From 1916 to 1918, he served as a field cashier with the temporary rank of Major. Reginald Blair held his seat in the 1918 general election, but was defeated in 1922 by Lansbury, who remained Bow and Bromley’s MP until his death in 1940. Following his election defeat, Blair was knighted, became the Chairman of the Racehorse Betting Control Board. In the 1935 general election, Reginald Blair was elected as MP for Hendon, succeeding the Conservative Philip Cunliffe-Lister. On 19 June 1945, he was created a baronet, of Harrow Weald in the County of Middlesex, his Hendon seat was abolished for the 1945 general election, he retired. Reginald Blair died in 1962, aged 80, was buried in Harrow Cemetery in Harrow, London; the baronetcy became extinct on his death. Specific GeneralLeigh Rayment's Historical List of MPs British Parliamentary Election Results 1918–1949, compiled and edited by F. W. S. Craig Who's Who of British Members of Parliament: Volume III 1919–1945, edited by M. Stenton and S. Lees Hansard 1803–2005: contributions in Parliament by Sir Reginald Blair

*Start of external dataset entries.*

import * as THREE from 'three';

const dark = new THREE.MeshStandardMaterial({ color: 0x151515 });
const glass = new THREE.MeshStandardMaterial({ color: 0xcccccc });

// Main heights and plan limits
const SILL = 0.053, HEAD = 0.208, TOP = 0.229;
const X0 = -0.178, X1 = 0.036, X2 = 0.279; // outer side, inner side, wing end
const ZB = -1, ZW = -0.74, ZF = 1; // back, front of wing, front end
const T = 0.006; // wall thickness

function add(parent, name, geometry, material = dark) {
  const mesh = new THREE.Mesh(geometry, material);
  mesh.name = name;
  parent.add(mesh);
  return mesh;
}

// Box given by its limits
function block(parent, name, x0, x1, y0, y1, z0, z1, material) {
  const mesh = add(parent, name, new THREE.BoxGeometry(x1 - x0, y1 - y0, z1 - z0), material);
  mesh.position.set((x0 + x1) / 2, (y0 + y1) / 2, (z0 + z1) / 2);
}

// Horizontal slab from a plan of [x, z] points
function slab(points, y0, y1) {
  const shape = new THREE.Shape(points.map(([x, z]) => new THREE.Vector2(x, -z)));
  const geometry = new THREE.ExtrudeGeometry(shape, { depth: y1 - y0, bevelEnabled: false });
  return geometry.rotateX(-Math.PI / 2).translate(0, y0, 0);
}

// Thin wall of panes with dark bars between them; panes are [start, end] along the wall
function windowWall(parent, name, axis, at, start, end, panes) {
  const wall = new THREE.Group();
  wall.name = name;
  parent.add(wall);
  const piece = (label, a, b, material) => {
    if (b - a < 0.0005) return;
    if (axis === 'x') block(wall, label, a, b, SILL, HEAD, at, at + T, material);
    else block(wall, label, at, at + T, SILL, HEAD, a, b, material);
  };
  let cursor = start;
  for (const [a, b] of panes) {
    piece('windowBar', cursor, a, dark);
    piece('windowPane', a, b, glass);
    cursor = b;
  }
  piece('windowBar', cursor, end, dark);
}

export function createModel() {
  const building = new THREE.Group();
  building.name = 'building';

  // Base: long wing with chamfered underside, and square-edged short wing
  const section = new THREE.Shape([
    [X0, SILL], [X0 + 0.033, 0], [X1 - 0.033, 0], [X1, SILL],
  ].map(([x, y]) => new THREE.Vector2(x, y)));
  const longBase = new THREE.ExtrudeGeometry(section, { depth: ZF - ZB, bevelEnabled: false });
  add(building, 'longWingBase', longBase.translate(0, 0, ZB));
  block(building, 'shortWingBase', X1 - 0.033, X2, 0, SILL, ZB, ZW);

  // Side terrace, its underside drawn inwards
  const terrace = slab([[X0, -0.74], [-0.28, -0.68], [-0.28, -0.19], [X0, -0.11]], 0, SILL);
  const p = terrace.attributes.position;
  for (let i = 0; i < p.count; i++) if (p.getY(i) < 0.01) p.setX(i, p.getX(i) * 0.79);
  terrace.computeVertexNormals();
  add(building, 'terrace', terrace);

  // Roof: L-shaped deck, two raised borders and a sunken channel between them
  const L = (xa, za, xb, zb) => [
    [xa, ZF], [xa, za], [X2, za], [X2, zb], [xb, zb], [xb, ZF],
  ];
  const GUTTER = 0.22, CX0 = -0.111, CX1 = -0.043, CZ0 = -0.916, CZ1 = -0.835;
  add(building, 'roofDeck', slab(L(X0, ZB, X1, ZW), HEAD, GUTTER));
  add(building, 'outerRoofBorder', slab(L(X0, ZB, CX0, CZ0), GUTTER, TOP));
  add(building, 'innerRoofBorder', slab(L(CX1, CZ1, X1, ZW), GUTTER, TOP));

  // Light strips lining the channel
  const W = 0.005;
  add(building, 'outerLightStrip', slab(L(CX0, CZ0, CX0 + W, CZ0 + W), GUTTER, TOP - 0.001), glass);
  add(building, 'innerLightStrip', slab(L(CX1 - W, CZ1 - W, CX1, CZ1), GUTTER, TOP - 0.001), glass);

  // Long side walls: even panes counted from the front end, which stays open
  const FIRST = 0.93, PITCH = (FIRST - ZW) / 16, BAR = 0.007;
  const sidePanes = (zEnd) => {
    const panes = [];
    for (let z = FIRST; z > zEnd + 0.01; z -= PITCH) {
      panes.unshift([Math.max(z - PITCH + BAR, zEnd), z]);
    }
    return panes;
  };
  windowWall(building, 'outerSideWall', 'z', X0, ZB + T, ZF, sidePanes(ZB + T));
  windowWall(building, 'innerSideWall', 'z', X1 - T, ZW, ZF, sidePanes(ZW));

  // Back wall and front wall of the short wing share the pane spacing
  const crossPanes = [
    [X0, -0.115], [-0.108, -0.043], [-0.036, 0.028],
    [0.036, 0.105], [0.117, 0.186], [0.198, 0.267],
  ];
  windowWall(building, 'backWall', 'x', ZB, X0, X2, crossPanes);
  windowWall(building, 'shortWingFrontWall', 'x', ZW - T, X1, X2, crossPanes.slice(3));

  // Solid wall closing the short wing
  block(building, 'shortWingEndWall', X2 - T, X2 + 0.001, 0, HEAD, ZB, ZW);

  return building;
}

Edwin Norris was a British philologist and intrepid orientalist who wrote or compiled numerous works on the languages of Asia and Africa. Norris was born in Taunton, England, on 24 October 1795 and served as a Clerk for the East India House and was an assistant secretary in the Royal Asiatic Society during the 1830s, he translated and annotated the Cornish language manuscript from the Middle Ages known as the'three plays of the Ordinalia', one of the most important relics of the Celtic dialect of Cornish: it is one of the more recognized aspects of his work. E. Norris worked on Assyrian culture with major contributions, he deciphered the Assyrian lion weights from Nineveh and he discovered the weight measurement system of this civilisation and established conversions in 1853 and started the Assyrian Dictionary. This uncompleted work is one of his more well known works outside Cornwall and considered a landmark in the history of cuneiform; the work was meant to further the study of the cuneiform inscriptions of Assyria and Babylonia but was unfinished at the time of his death in 1872.

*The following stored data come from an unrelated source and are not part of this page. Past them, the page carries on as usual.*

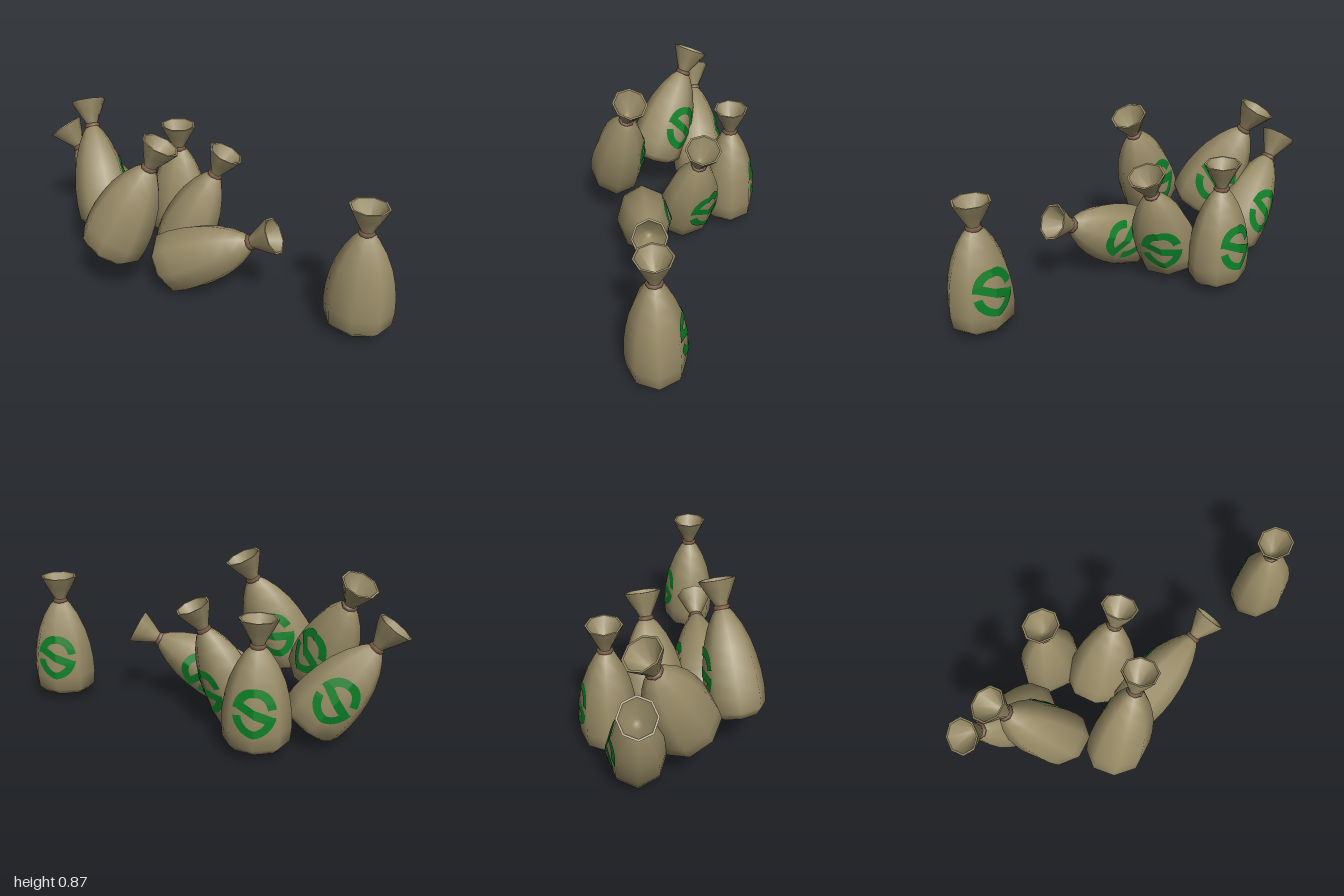
import * as THREE from 'three';
import { mergeGeometries } from 'three/addons/utils/BufferGeometryUtils.js';

const SIDES = 8;
const SQUASH = 0.84; // sacks are flatter from front to back

// Sack outline as [radius, height], from the base to the neck
const PROFILE = [
  [0, 0], [0.128, 0], [0.165, 0.035], [0.172, 0.11], [0.168, 0.19],
  [0.155, 0.27], [0.135, 0.345], [0.1, 0.425], [0.062, 0.485], [0.034, 0.515],
];

const lathe = (points, squash) =>
  new THREE.LatheGeometry(points.map(([r, y]) => new THREE.Vector2(r, y)), SIDES).scale(1, 1, squash);

// Depth of the eight-sided sack at sideways offset x and height y
function sackDepth(x, y) {
  let i = 1;
  while (i < PROFILE.length - 2 && PROFILE[i + 1][1] < y) i++;
  const [r0, y0] = PROFILE[i], [r1, y1] = PROFILE[i + 1];
  const r = THREE.MathUtils.lerp(r0, r1, (y - y0) / (y1 - y0));
  const c = Math.SQRT1_2, a = Math.abs(x) / r;
  const d = a < c ? 1 - (a / c) * (1 - c) : c * (1 - (a - c) / (1 - c));
  return r * Math.max(d, 0) * SQUASH;
}

// Thin painted stroke that follows the back of the sack
function paintedStroke(path, width) {
  const geometry = new THREE.PlaneGeometry(1, 1, 32, 6);
  const pos = geometry.attributes.position;
  for (let i = 0; i < pos.count; i++) {
    const t = pos.getX(i) + 0.5, [x, y] = path(t);
    const [ax, ay] = path(t - 0.01), [bx, by] = path(t + 0.01);
    const len = Math.hypot(bx - ax, by - ay), w = pos.getY(i) * width;
    const px = x - ((by - ay) / len) * w, py = y + ((bx - ax) / len) * w;
    pos.setXYZ(i, px, py, -sackDepth(px, py) - 0.004);
  }
  geometry.computeVertexNormals();
  return geometry;
}

const MARK_Y = 0.225;
const arc = (from, to) => (t) => {
  const a = THREE.MathUtils.degToRad(THREE.MathUtils.lerp(from, to, t));
  return [0.085 * Math.cos(a), MARK_Y + 0.1 * Math.sin(a)];
};

export function createModel() {
  const burlap = new THREE.MeshStandardMaterial({ color: 0x988b66 });
  burlap.name = 'burlap';
  const cord = new THREE.MeshStandardMaterial({ color: 0x7a5a48 });
  cord.name = 'brown cord';
  const paint = new THREE.MeshStandardMaterial({ color: 0x0a7f26, side: THREE.DoubleSide });
  paint.name = 'green paint';

  // Shared parts of every sack
  const parts = [
    ['sackBody', lathe(PROFILE, SQUASH), burlap],
    // Flared mouth: outer skin, rim, and hollow inside
    ['sackMouth', mergeGeometries([
      lathe([[0.03, 0.505], [0.036, 0.535], [0.068, 0.592], [0.094, 0.643], [0.096, 0.65]], 0.93),
      lathe([[0.096, 0.65], [0.086, 0.65]], 0.93),
      lathe([[0.086, 0.65], [0.078, 0.635], [0.025, 0.55], [0, 0.545]], 0.93),
    ]), burlap],
    ['neckTie', new THREE.TorusGeometry(0.028, 0.014, 6, SIDES).rotateX(Math.PI / 2).translate(0, 0.514, 0), cord],
    // Abstract emblem: two arcs and a slanted bar
    ['paintedMark', mergeGeometries([
      paintedStroke(arc(10, 170), 0.04),
      paintedStroke(arc(190, 350), 0.04),
      paintedStroke((t) => [0.075 - 0.15 * t, MARK_Y + 0.035 - 0.07 * t], 0.042),
    ]), paint],
  ];

  // Each sack: neck position, direction of its axis, twist in degrees
  const sacks = [
    [[0.828, 0.549, 0.197], [0, 1, 0], 0],
    [[-0.303, 0.549, -0.302], [0, 1, 0], 0],
    [[0.276, 0.362, 0.185], [0.885, 0.465, 0], 0],
    [[-0.217, 0.705, 0.25], [0.41, 0.9, -0.14], 0],
    [[-0.71, 0.7, -0.094], [-0.3, 0.88, -0.36], -50],
    [[-0.845, 0.523, -0.172], [-0.585, 0.81, 0], 0],
    [[-0.013, 0.538, -0.098], [0.39, 0.91, -0.1], -50],
  ];

  const model = new THREE.Group();
  model.name = 'pileOfSacks';
  const up = new THREE.Vector3(0, 1, 0);
  for (const [neck, direction, twist] of sacks) {
    const sack = new THREE.Group();
    sack.name = 'sack';
    const axis = new THREE.Vector3(...direction).normalize();
    sack.quaternion.setFromUnitVectors(up, axis);
    sack.rotateY(THREE.MathUtils.degToRad(twist));
    sack.position.set(...neck).addScaledVector(axis, -0.514);
    for (const [name, geometry, material] of parts) {
      const mesh = new THREE.Mesh(geometry, material);
      mesh.name = name;
      sack.add(mesh);
    }
    model.add(sack);
  }
  return model;
}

Outline of a Vocabulary of a Few of the Principal Languages of Western and Central Africa. London: John W. Parker, West Strand. 1841. Grammar of the Bornu or Kanuri Language. London: Harrison & Sons, St. Martin's Lane. 1853. The Ancient Cornish Drama. 2 vols. Oxford: University Press. 1859. Sketch of Cornish Grammar. Oxford: University Press. 1859. Assyrian Dictionary: intended to further the study of the cuneiform inscriptions of Assyria and Babylonia. 3 parts. London: Williams & Norgate. 1868–72